-- Listed entries follows --
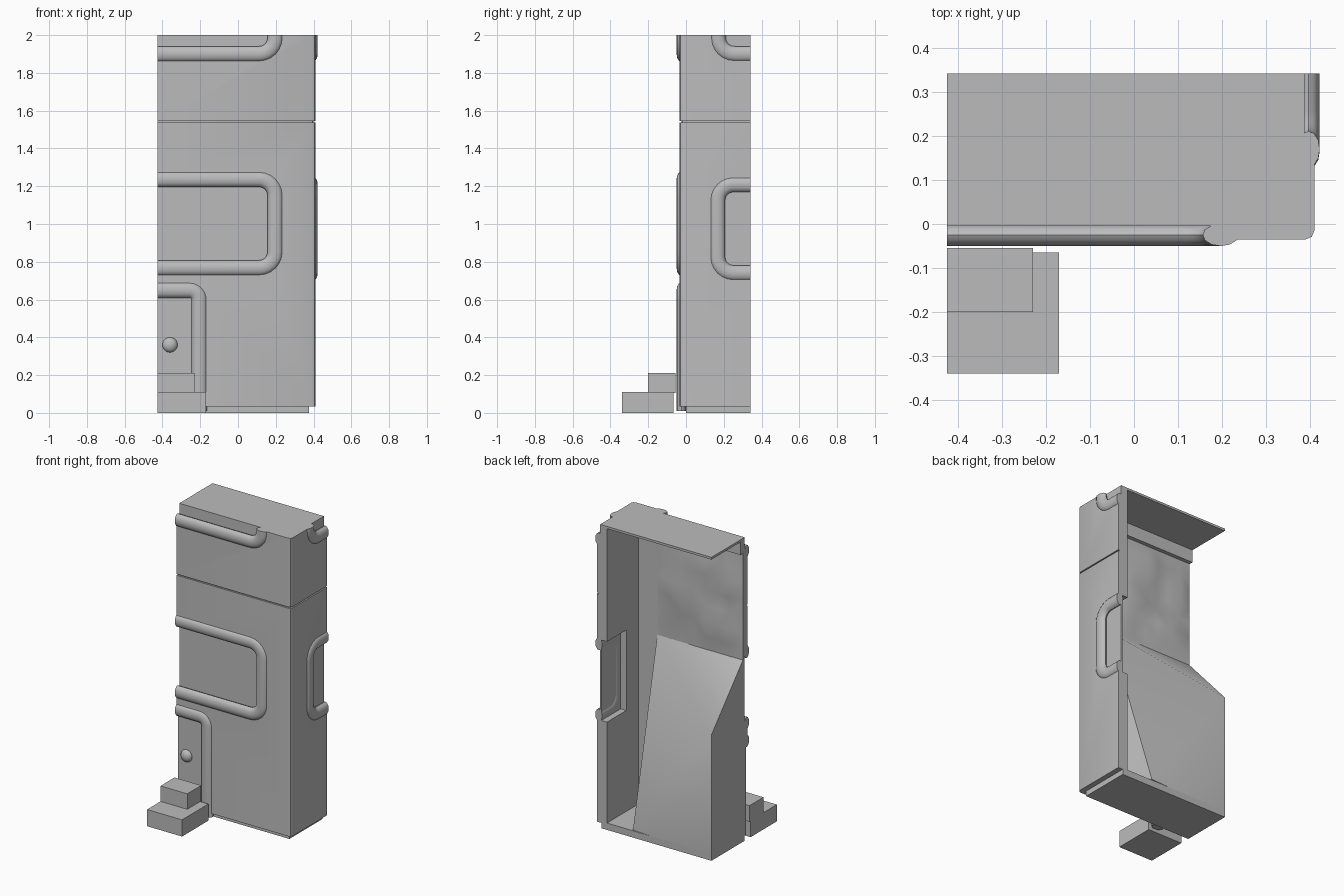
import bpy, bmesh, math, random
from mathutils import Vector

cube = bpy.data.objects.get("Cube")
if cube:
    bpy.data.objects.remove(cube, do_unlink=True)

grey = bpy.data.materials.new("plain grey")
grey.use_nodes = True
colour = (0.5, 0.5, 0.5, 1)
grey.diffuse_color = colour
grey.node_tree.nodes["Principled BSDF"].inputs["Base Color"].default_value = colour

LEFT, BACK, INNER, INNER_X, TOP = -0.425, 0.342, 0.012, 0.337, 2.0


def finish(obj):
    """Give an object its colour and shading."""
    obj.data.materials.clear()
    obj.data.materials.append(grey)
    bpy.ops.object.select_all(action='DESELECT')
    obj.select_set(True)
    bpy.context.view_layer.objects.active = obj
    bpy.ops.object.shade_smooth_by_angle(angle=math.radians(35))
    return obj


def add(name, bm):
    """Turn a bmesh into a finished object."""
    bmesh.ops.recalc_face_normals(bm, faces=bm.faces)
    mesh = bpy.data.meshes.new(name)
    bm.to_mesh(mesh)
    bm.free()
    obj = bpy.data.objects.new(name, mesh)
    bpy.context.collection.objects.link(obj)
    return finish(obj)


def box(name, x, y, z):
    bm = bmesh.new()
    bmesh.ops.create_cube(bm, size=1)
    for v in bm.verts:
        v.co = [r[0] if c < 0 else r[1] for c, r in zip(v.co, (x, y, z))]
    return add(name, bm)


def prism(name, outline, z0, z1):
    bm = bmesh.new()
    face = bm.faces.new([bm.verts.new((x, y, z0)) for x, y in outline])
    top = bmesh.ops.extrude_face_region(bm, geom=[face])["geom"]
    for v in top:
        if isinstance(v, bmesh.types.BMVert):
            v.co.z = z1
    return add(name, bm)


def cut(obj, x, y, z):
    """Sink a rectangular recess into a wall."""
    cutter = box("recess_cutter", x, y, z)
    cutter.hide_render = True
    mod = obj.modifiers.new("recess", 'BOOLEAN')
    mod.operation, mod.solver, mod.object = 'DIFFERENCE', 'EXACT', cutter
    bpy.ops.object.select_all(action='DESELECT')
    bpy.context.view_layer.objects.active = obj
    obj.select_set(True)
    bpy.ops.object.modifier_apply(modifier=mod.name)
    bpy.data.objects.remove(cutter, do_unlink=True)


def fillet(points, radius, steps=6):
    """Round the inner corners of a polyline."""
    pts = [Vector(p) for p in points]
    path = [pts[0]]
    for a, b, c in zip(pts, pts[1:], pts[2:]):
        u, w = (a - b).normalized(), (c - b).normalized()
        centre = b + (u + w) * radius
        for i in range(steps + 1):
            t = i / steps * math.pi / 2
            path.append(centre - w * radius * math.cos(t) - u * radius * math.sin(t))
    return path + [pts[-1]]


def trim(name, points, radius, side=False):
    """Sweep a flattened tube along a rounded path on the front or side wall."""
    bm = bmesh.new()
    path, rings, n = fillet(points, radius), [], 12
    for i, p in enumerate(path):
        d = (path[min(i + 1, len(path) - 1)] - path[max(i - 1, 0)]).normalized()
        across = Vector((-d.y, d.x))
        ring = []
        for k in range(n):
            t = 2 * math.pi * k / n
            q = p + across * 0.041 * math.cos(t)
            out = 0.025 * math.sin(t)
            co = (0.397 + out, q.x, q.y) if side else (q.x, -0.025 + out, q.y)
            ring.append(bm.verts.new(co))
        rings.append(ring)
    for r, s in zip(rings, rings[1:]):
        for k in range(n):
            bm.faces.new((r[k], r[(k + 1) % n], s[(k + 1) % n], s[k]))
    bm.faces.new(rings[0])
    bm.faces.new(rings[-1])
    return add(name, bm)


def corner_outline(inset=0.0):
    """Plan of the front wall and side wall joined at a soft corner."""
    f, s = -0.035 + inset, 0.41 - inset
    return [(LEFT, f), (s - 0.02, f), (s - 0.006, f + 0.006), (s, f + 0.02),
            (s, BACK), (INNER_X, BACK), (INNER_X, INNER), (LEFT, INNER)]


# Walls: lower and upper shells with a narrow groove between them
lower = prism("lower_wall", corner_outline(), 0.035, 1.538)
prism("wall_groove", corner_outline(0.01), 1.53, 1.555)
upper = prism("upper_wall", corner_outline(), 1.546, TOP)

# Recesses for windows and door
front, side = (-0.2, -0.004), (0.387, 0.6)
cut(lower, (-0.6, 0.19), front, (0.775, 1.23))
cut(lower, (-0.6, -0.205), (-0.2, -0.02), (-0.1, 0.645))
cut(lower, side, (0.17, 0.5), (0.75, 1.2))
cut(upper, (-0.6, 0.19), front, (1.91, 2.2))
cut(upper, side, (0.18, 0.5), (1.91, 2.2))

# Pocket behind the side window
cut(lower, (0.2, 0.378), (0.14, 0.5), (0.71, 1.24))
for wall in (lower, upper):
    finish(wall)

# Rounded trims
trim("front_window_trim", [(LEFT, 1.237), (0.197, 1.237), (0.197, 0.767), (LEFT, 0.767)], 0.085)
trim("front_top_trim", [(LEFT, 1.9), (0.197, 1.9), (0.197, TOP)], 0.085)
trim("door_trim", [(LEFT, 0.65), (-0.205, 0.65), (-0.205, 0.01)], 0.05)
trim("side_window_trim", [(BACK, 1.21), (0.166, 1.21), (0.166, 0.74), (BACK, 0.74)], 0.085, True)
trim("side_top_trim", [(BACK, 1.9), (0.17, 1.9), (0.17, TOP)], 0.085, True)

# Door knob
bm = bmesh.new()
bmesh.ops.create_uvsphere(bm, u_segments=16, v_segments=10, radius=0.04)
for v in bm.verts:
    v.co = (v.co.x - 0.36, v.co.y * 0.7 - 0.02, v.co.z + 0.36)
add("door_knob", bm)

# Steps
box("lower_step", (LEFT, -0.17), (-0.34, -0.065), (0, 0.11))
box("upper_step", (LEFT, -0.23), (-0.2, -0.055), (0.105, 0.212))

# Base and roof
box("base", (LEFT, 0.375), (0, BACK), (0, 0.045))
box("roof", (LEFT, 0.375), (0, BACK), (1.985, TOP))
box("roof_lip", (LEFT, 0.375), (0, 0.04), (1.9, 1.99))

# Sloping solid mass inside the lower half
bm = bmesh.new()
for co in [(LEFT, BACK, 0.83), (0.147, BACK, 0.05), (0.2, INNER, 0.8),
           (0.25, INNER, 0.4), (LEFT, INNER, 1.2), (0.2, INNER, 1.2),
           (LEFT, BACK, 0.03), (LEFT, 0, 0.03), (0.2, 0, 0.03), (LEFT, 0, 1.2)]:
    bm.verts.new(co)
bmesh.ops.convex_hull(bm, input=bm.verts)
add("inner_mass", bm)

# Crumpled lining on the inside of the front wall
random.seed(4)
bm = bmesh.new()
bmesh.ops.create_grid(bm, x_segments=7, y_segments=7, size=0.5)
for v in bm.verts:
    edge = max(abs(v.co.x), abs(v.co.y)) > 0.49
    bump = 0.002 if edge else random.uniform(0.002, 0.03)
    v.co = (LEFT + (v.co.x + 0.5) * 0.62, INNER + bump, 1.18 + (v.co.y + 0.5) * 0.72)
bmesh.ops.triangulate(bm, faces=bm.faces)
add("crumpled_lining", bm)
-- Listed entries concluded --
-- Listed entries follows --
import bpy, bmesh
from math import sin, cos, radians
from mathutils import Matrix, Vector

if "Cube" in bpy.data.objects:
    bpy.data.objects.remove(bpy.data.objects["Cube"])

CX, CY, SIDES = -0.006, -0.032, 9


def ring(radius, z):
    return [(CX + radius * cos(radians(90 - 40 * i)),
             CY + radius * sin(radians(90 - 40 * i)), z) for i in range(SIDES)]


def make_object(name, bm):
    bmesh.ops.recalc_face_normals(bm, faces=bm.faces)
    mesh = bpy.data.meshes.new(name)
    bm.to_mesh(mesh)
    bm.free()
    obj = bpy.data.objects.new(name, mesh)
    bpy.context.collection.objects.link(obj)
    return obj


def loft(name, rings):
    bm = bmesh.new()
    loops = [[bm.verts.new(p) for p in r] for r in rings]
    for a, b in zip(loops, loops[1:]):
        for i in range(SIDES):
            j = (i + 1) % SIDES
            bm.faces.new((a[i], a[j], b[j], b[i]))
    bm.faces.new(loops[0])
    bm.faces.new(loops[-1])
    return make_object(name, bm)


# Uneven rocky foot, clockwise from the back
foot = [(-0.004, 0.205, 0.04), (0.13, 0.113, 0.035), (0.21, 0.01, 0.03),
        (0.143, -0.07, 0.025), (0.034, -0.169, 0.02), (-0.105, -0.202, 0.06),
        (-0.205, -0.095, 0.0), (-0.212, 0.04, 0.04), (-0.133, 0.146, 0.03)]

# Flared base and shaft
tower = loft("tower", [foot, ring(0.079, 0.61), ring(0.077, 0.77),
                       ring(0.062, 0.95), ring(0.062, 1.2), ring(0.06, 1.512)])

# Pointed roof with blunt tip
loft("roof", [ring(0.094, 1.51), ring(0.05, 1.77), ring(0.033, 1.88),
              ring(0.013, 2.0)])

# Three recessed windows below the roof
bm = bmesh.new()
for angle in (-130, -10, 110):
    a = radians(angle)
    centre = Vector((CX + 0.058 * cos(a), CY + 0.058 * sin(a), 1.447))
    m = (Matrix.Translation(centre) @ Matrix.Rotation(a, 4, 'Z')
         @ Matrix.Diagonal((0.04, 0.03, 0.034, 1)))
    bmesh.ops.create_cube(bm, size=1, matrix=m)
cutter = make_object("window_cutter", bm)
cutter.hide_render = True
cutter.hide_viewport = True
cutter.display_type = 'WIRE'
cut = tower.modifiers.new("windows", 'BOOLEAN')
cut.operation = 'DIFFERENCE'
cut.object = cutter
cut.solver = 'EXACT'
-- Listed entries concluded --
-- Listed entries follows --
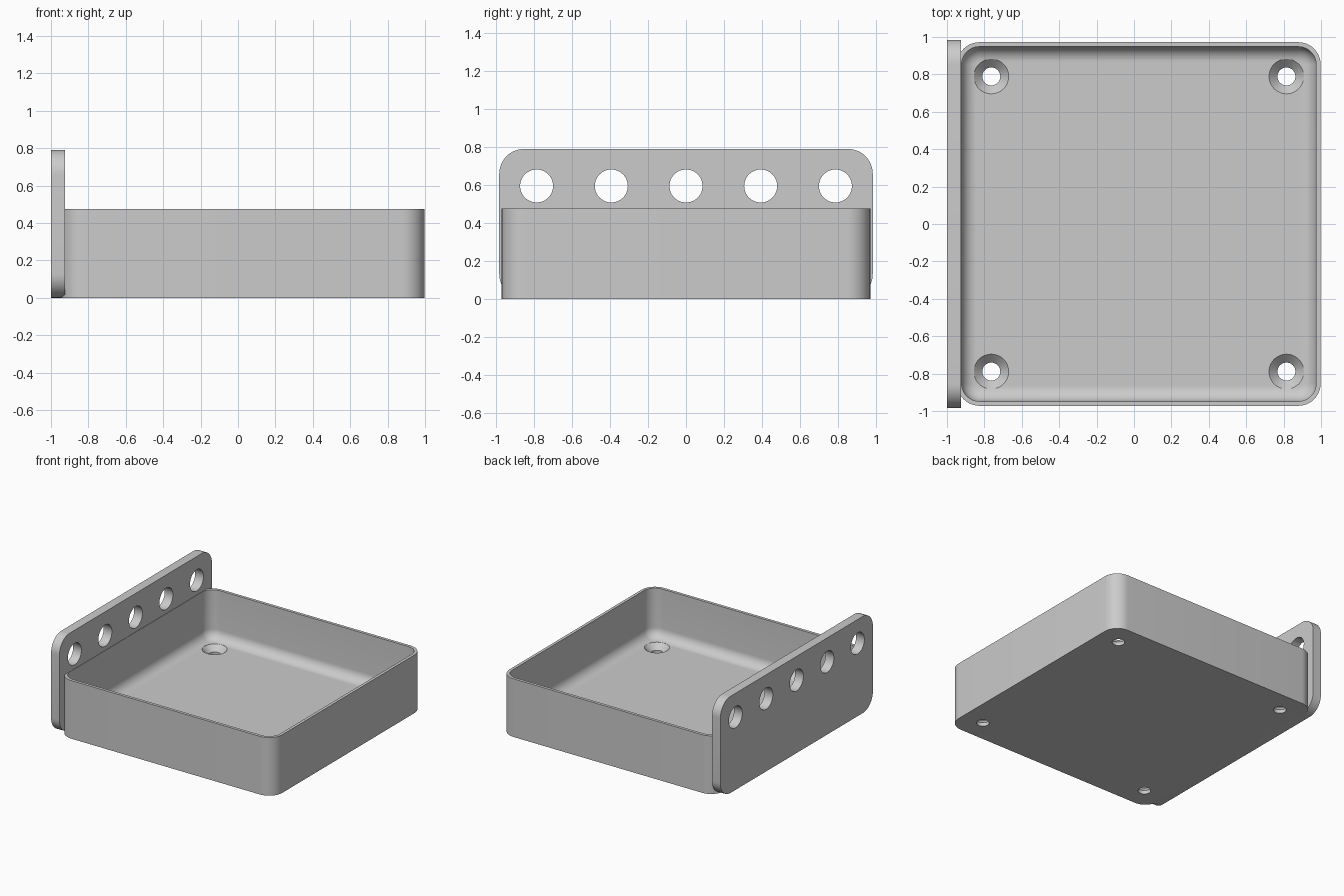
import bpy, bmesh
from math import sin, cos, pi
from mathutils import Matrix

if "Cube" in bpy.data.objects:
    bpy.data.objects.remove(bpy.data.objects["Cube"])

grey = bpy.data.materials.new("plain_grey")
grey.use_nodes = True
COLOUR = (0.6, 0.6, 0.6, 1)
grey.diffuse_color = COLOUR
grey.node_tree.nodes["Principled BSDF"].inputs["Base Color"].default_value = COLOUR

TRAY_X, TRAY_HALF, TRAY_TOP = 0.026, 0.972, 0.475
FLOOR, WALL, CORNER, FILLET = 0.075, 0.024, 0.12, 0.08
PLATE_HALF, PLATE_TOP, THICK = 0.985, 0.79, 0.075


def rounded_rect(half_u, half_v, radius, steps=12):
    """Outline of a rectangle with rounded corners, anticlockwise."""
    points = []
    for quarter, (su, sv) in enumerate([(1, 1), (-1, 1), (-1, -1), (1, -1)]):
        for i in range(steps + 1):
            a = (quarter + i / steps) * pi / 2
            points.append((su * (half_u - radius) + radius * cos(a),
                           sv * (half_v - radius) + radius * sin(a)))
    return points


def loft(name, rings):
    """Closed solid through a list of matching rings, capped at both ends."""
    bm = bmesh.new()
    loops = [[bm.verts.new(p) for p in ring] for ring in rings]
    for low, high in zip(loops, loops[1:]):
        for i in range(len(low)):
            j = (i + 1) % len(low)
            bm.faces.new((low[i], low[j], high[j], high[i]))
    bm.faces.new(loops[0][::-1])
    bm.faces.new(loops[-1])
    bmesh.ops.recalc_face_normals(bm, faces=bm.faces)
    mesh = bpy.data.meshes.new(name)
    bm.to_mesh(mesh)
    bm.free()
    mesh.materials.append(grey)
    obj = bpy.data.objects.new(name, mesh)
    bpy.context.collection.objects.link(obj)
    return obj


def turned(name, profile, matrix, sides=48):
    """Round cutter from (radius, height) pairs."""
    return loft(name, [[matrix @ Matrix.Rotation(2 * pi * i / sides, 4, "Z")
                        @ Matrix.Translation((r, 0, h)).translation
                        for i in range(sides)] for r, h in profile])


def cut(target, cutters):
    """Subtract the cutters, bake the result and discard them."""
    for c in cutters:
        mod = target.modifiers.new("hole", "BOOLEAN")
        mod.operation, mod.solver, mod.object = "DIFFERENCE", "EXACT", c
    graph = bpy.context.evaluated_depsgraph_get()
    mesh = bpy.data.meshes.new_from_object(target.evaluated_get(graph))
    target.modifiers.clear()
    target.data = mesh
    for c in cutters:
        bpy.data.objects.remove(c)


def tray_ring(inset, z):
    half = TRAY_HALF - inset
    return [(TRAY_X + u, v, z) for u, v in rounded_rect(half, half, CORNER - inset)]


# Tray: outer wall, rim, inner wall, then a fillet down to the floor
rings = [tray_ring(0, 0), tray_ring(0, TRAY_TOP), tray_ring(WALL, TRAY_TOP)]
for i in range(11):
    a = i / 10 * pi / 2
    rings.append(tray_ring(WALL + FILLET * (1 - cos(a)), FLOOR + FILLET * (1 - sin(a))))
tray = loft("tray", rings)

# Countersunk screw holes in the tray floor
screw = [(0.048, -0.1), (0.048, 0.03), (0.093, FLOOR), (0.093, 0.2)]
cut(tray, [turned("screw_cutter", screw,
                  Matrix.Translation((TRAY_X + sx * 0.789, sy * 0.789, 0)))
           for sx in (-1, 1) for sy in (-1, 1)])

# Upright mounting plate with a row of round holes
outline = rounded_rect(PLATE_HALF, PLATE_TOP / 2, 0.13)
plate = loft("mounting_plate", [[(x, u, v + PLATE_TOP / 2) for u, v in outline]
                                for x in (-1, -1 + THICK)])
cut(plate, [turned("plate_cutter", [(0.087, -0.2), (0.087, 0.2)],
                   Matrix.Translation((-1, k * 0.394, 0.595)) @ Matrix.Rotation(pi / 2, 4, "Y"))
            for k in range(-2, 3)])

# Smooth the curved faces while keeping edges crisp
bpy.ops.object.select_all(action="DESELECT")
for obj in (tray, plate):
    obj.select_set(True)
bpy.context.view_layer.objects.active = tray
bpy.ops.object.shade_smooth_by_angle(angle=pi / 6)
-- Listed entries concluded --
### What you are asked to do
Go through the material above and state how many lines hold the word "target". Give only the number.

### Final answer
5